The mean

Table III.

Rainband in 1893.

Date.

Jan. Feb.

Mar.

Apr.

May. June. July. Aug. Sept. Oct.

Nov.

Dec.

4+

4

3

3

3+

3

3+

3-

+

4-

4

3-

#244 WANNANWA IA CO CO COIF

+1 11+

2+

2+

4+

3

3+

4.

4-

2+

3

2

2

5

4

3

2+

1+

3

3

3

4

3+

3. 3

3

3

3

4.

3+

1

3

3+

1+

4

3

3

3+

3

3

4

3

4

2+

4

3+

3+

∞∞ CD CD CD CD iki 00 00 00 00 10 00 00 ca

3+

4

3-

3+

3+

3

3+

3+

3

3

4-

3+

4.

4

4+

3

4+

3

4+

++11 +

COCO THE CO ON ∞ co co +++

E að THI CO an an Han TH TH AD I GO THI VỚ THI CO IH CE

3+

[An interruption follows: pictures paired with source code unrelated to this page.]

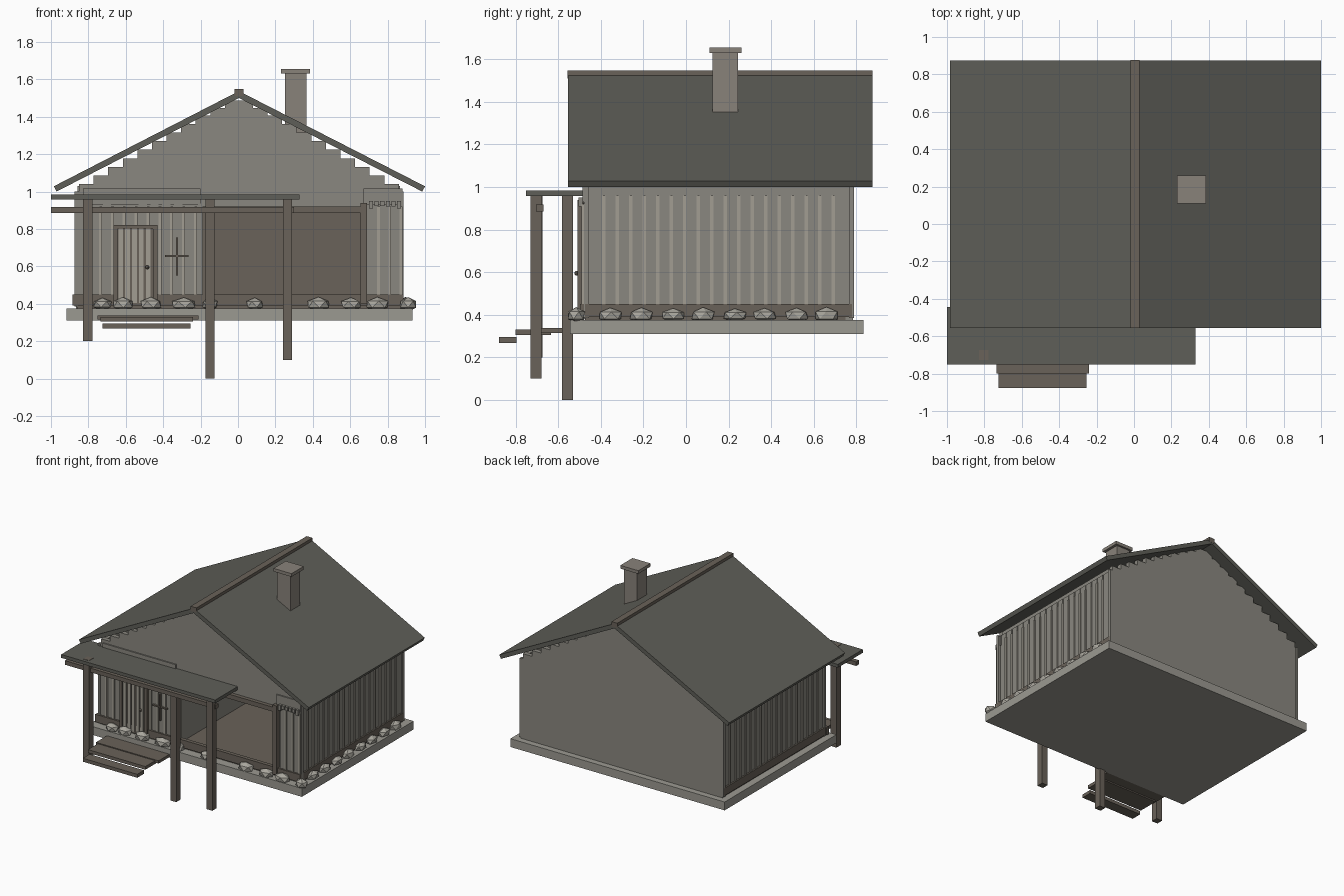
import bpy, bmesh, random
from math import radians
from mathutils import Matrix

random.seed(4)
CX = 0.005  # centre line of the house


def mat(name, r, g, b):
    m = bpy.data.materials.new(name)
    m.diffuse_color = (r, g, b, 1)
    return m


WALL = mat("weathered_wall", 0.255, 0.245, 0.215)
BATTEN = mat("pale_plank", 0.36, 0.34, 0.29)
WOOD = mat("dark_wood", 0.142, 0.122, 0.10)
ROOF = mat("roof_grey", 0.114, 0.114, 0.098)
STONE = mat("stone", 0.40, 0.385, 0.34)
BASE = mat("foundation", 0.33, 0.32, 0.285)
BRICK = mat("chimney_brick", 0.25, 0.225, 0.195)


def finish(name, bm, material):
    bmesh.ops.recalc_face_normals(bm, faces=bm.faces)
    me = bpy.data.meshes.new(name)
    bm.to_mesh(me)
    bm.free()
    me.materials.append(material)
    ob = bpy.data.objects.new(name, me)
    bpy.context.collection.objects.link(ob)
    return ob


def boxes(name, specs, material):
    """One object from boxes given as (x0, x1, y0, y1, z0, z1)."""
    bm = bmesh.new()
    for x0, x1, y0, y1, z0, z1 in specs:
        m = Matrix.Translation(((x0 + x1) / 2, (y0 + y1) / 2, (z0 + z1) / 2))
        m = m @ Matrix.Diagonal((x1 - x0, y1 - y0, z1 - z0, 1))
        bmesh.ops.create_cube(bm, size=1, matrix=m)
    return finish(name, bm, material)


def extrude_y(name, profile, y0, y1, material):
    """Extrude an (x, z) outline along y."""
    bm = bmesh.new()
    face = bm.faces.new([bm.verts.new((x, y0, z)) for x, z in profile])
    ext = bmesh.ops.extrude_face_region(bm, geom=[face])
    verts = [v for v in ext["geom"] if isinstance(v, bmesh.types.BMVert)]
    bmesh.ops.translate(bm, verts=verts, vec=(0, y1 - y0, 0))
    return finish(name, bm, material)


# Foundation and interior floor
boxes("foundation_slab", [(-0.917, 0.933, -0.545, 0.833, 0.31, 0.375)], BASE)
boxes("floor", [(-0.86, 0.87, -0.475, 0.77, 0.375, 0.40)], WOOD)


# Stepped gables, front one sits above the open bay
def gable(name, bottom, y0, y1):
    right = [(0.87, bottom), (0.87, 1.0)]
    for k in range(11):
        hw = 0.855 - 0.078 * k
        z = min(1.04 + 0.046 * k, 1.525 - 0.513 * hw)
        right += [(hw, right[-1][1]), (hw, z)]
    left = [(-x, z) for x, z in reversed(right)]
    extrude_y(name, [(CX + x, z) for x, z in right + left], y0, y1, WALL)


gable("front_gable", 0.92, -0.475, -0.44)
gable("back_wall", 0.375, 0.75, 0.785)

# Side walls: wide planks with narrow pale battens over the joints
for side, s in (("left", -1), ("right", 1)):
    def layer(d0, d1):
        return sorted((CX + s * d0, CX + s * d1))

    a, b = layer(0.83, 0.862)
    boxes(side + "_wall", [(a, b, -0.44, 0.75, 0.375, 1.03)], WALL)
    a, b = layer(0.86, 0.868)
    boxes(side + "_wall_planks",
          [(a, b, -0.445 + 0.0635 * i, -0.39 + 0.0635 * i, 0.44, 1.0)
           for i in range(19)], WALL)
    a, b = layer(0.86, 0.875)
    boxes(side + "_battens",
          [(a, b, -0.395 + 0.0635 * i, -0.379 + 0.0635 * i, 0.44, 0.96)
           for i in range(18)], BATTEN)
    a, b = layer(0.86, 0.88)
    boxes(side + "_baseboard", [(a, b, -0.475, 0.78, 0.39, 0.45)], WOOD)
    boxes(side + "_corner_boards",
          [(a, b, -0.478, -0.455, 0.385, 1.0), (a, b, 0.765, 0.79, 0.385, 1.0)], WALL)

# Front wall sections either side of the open bay
boxes("front_left_wall", [(-0.86, -0.18, -0.475, -0.44, 0.375, 0.93),
                          (-0.83, -0.20, -0.485, -0.47, 0.93, 1.015)], WALL)
boxes("front_right_wall", [(0.67, 0.87, -0.475, -0.44, 0.375, 0.93),
                           (0.67, 0.88, -0.485, -0.47, 0.93, 1.015)], WALL)
fronts = [-0.85 + 0.0635 * i for i in range(11)] + [0.70, 0.76, 0.82]
boxes("front_planks", [(x, x + 0.045, -0.483, -0.47, 0.44,
                        0.92 + random.uniform(0, 0.03)) for x in fronts], WALL)
boxes("front_battens", [(x + 0.043, x + 0.059, -0.49, -0.47, 0.44, 0.92)
                        for x in fronts], BATTEN)
boxes("front_baseboards", [(-0.885, -0.18, -0.497, -0.47, 0.39, 0.45),
                           (0.67, 0.885, -0.497, -0.47, 0.39, 0.45)], WOOD)
boxes("plank_fringe", [(0.70 + 0.03 * i, 0.722 + 0.03 * i, -0.505, -0.485,
                        0.905 + random.uniform(0, 0.02), 0.95) for i in range(6)], WALL)

# Open bay: partition, rear panel and timber frame
boxes("bay_partition", [(-0.20, -0.18, -0.44, 0.75, 0.40, 1.0)], WALL)
boxes("bay_rear_panel", [(-0.18, 0.83, 0.73, 0.75, 0.40, 1.0)], WOOD)
boxes("bay_frame", [(-0.19, 0.69, -0.505, -0.465, 0.885, 0.92),
                    (0.655, 0.69, -0.51, -0.465, 0.40, 0.94),
                    (-0.19, -0.165, -0.50, -0.465, 0.40, 0.90),
                    (-0.18, 0.67, -0.495, -0.465, 0.39, 0.45)], WOOD)

# Door
boxes("door_frame", [(-0.665, -0.645, -0.51, -0.47, 0.40, 0.82),
                     (-0.455, -0.43, -0.51, -0.47, 0.40, 0.82),
                     (-0.665, -0.43, -0.51, -0.47, 0.80, 0.82)], WOOD)
boxes("door_panel", [(-0.645, -0.455, -0.495, -0.47, 0.40, 0.80)], WOOD)
boxes("door_slats", [(-0.64 + 0.037 * i, -0.615 + 0.037 * i, -0.503, -0.49, 0.405, 0.80)
                     for i in range(5)], BATTEN)
bm = bmesh.new()
bmesh.ops.create_uvsphere(bm, u_segments=8, v_segments=6, radius=0.011,
                          matrix=Matrix.Translation((-0.485, -0.513, 0.595)))
finish("door_knob", bm, WOOD)

# Cross-shaped window bars
boxes("window_cross", [(-0.331, -0.321, -0.502, -0.48, 0.55, 0.755),
                       (-0.39, -0.265, -0.50, -0.48, 0.65, 0.66)], WOOD)

# Main roof, ridge cap and chimney
extrude_y("main_roof", [(CX, 1.50), (0.985, 1.0), (1.0, 1.028), (CX, 1.537),
                        (-0.985, 1.028), (-0.97, 1.0)], -0.555, 0.875, ROOF)
boxes("ridge_cap", [(-0.02, 0.03, -0.556, 0.876, 1.51, 1.547)], WOOD)
boxes("chimney", [(0.25, 0.365, 0.125, 0.245, 1.30, 1.635)], BRICK)
boxes("chimney_cap", [(0.23, 0.385, 0.11, 0.26, 1.63, 1.655)], BRICK)

# Porch roof, beam and posts of unequal length
boxes("porch_roof", [(-1.0, 0.33, -0.752, -0.445, 0.957, 0.983)], ROOF)
boxes("porch_beam", [(-1.0, 0.30, -0.705, -0.67, 0.885, 0.917)], WOOD)
for name, x, y, z0, z1 in (("left_post", -0.803, -0.70, 0.20, 0.985),
                           ("middle_post", -0.15, -0.557, 0.0, 0.958),
                           ("right_post", 0.265, -0.705, 0.10, 0.97)):
    boxes(name, [(x - 0.025, x + 0.025, y - 0.026, y + 0.026, z0, z1)], WOOD)

# Entry steps
boxes("steps", [(-0.725, -0.255, -0.878, -0.795, 0.268, 0.295),
                (-0.735, -0.24, -0.80, -0.635, 0.305, 0.33),
                (-0.75, -0.21, -0.68, -0.51, 0.315, 0.337)], WOOD)

# Faceted foundation stones along the front and right sides
spots = [(x, -0.515, r) for x, r in (
    (-0.725, .055), (-0.615, .06), (-0.465, .062), (-0.29, .07), (-0.15, .045),
    (0.09, .05), (0.43, .066), (0.605, .06), (0.745, .066), (0.91, .05))]
spots += [(0.895, y, 0.06) for y in
          (-0.355, -0.21, -0.06, 0.08, 0.23, 0.37, 0.52, 0.66)]
bm = bmesh.new()
for x, y, r in spots:
    w, d = (r, 0.045) if y < -0.5 else (0.04, r)
    m = (Matrix.Translation((x, y, 0.397))
         @ Matrix.Diagonal((w, d, random.uniform(0.032, 0.04), 1))
         @ Matrix.Rotation(radians(random.uniform(0, 360)), 4, 'Z'))
    bmesh.ops.create_icosphere(bm, subdivisions=1, radius=1, matrix=m)
finish("foundation_stones", bm, STONE)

3+

4

4.

3

1

3

3+

2

4.

4

1

3+

4-

4+

3

3

3

3+

2+

4

4

3

4

3-

4

2+

4

2+

3

3+

3+

4-

4.

1 +++I

4

4

4

3+

.4.

4.

4

3+

3+

+

4

4

4.

4+

3

3

4+

3

GO GO THE CO O ON 6ð að eða að NN NN IN INNNN--~~—-—N N

++

3+ 3+

2

1

2-

1+

4-

1+

1

3-

2

1+

3-

2

1

2+

2

0

2+

2+

1-

3

2

0+

3

1

1

3-

3

2+

+1│

1+

1

1

1+

2

1

1+

2

+11

1

2

1

2

1+

1